Your assignment: If a record holds a picture, leave the picture out and restate everything else word for word.

Data for the task:

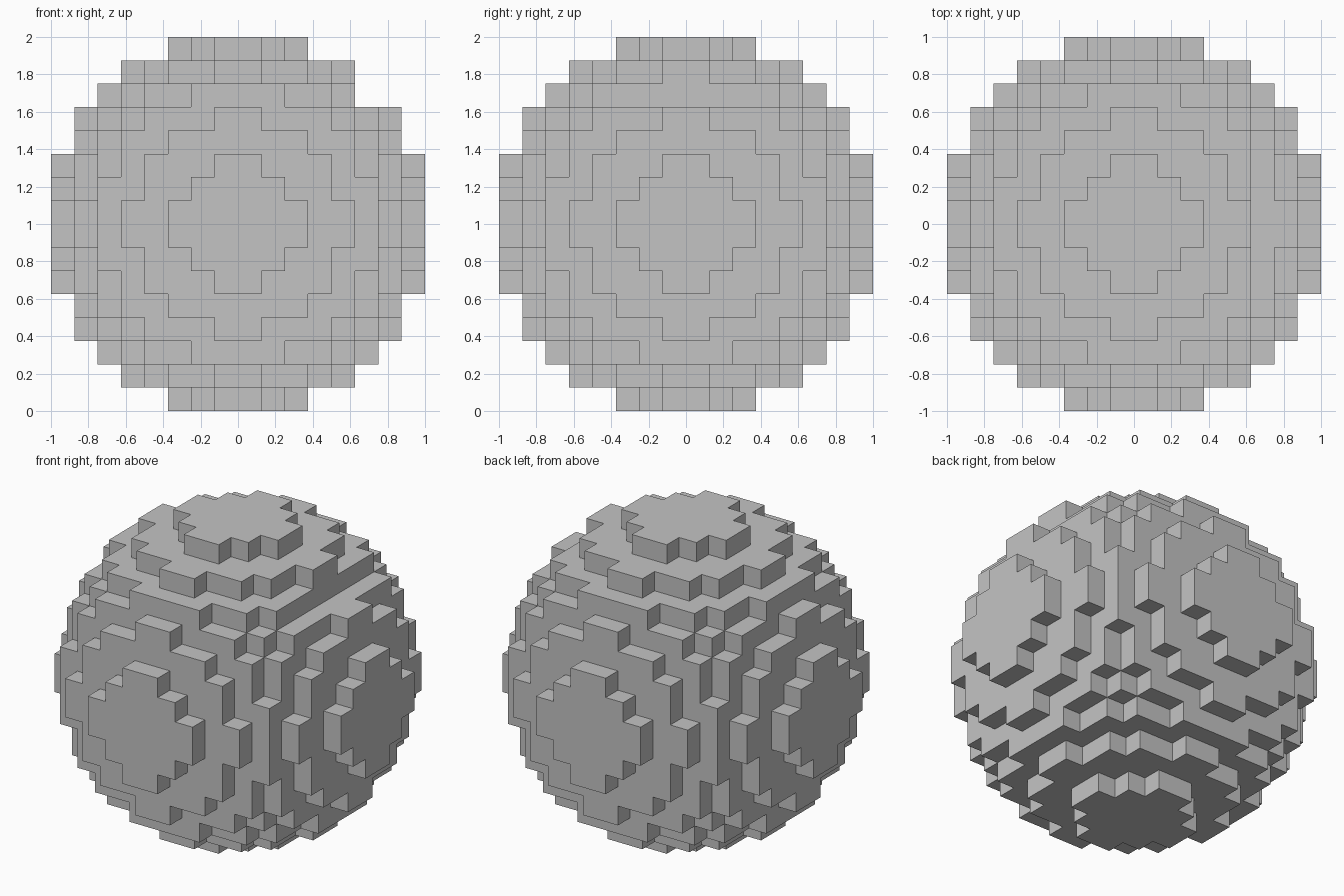
import bpy
import bmesh
from mathutils import Vector

old = bpy.data.objects.get("Cube")
if old:
    bpy.data.objects.remove(old, do_unlink=True)

N = 8              # blocks per radius
S = 1.0 / N        # block size

# One flat grey
grey = bpy.data.materials.new("stone grey")
grey.use_nodes = True
colour = (0.55, 0.55, 0.55, 1.0)
grey.diffuse_color = colour
grey.node_tree.nodes["Principled BSDF"].inputs["Base Color"].default_value = colour


def is_solid(i, j, k):
    """A block is filled when its centre lies inside the ball."""
    # short row of blocks left out along the upper +x edge
    if i == 5 and k == 5 and -2 <= j <= 1:
        return False
    return sum((c + 0.5) ** 2 for c in (i, j, k)) <= N * N


# Outer skin: a square wherever a filled block meets an empty one
bm = bmesh.new()
cells = range(-N, N)
for i in cells:
    for j in cells:
        for k in cells:
            if not is_solid(i, j, k):
                continue
            centre = Vector((i + 0.5, j + 0.5, k + 0.5)) * S
            centre.z += 1.0
            for axis in range(3):
                for side in (-1, 1):
                    step = [0, 0, 0]
                    step[axis] = side
                    if is_solid(i + step[0], j + step[1], k + step[2]):
                        continue
                    normal = Vector(step)
                    u = Vector([float(a == (axis + 1) % 3) for a in range(3)])
                    v = normal.cross(u)
                    corners = [(-1, -1), (1, -1), (1, 1), (-1, 1)]
                    bm.faces.new([bm.verts.new(centre + (normal + u * a + v * b) * S / 2)
                                  for a, b in corners])

bmesh.ops.remove_doubles(bm, verts=bm.verts[:], dist=S * 0.01)

mesh = bpy.data.meshes.new("block_sphere")
bm.to_mesh(mesh)
bm.free()
mesh.materials.append(grey)
sphere = bpy.data.objects.new("block_sphere", mesh)
bpy.context.collection.objects.link(sphere)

Solution to this problem:
import bpy
import bmesh
from mathutils import Vector

old = bpy.data.objects.get("Cube")
if old:
    bpy.data.objects.remove(old, do_unlink=True)

N = 8              # blocks per radius
S = 1.0 / N        # block size

# One flat grey
grey = bpy.data.materials.new("stone grey")
grey.use_nodes = True
colour = (0.55, 0.55, 0.55, 1.0)
grey.diffuse_color = colour
grey.node_tree.nodes["Principled BSDF"].inputs["Base Color"].default_value = colour


def is_solid(i, j, k):
    """A block is filled when its centre lies inside the ball."""
    # short row of blocks left out along the upper +x edge
    if i == 5 and k == 5 and -2 <= j <= 1:
        return False
    return sum((c + 0.5) ** 2 for c in (i, j, k)) <= N * N


# Outer skin: a square wherever a filled block meets an empty one
bm = bmesh.new()
cells = range(-N, N)
for i in cells:
    for j in cells:
        for k in cells:
            if not is_solid(i, j, k):
                continue
            centre = Vector((i + 0.5, j + 0.5, k + 0.5)) * S
            centre.z += 1.0
            for axis in range(3):
                for side in (-1, 1):
                    step = [0, 0, 0]
                    step[axis] = side
                    if is_solid(i + step[0], j + step[1], k + step[2]):
                        continue
                    normal = Vector(step)
                    u = Vector([float(a == (axis + 1) % 3) for a in range(3)])
                    v = normal.cross(u)
                    corners = [(-1, -1), (1, -1), (1, 1), (-1, 1)]
                    bm.faces.new([bm.verts.new(centre + (normal + u * a + v * b) * S / 2)
                                  for a, b in corners])

bmesh.ops.remove_doubles(bm, verts=bm.verts[:], dist=S * 0.01)

mesh = bpy.data.meshes.new("block_sphere")
bm.to_mesh(mesh)
bm.free()
mesh.materials.append(grey)
sphere = bpy.data.objects.new("block_sphere", mesh)
bpy.context.collection.objects.link(sphere)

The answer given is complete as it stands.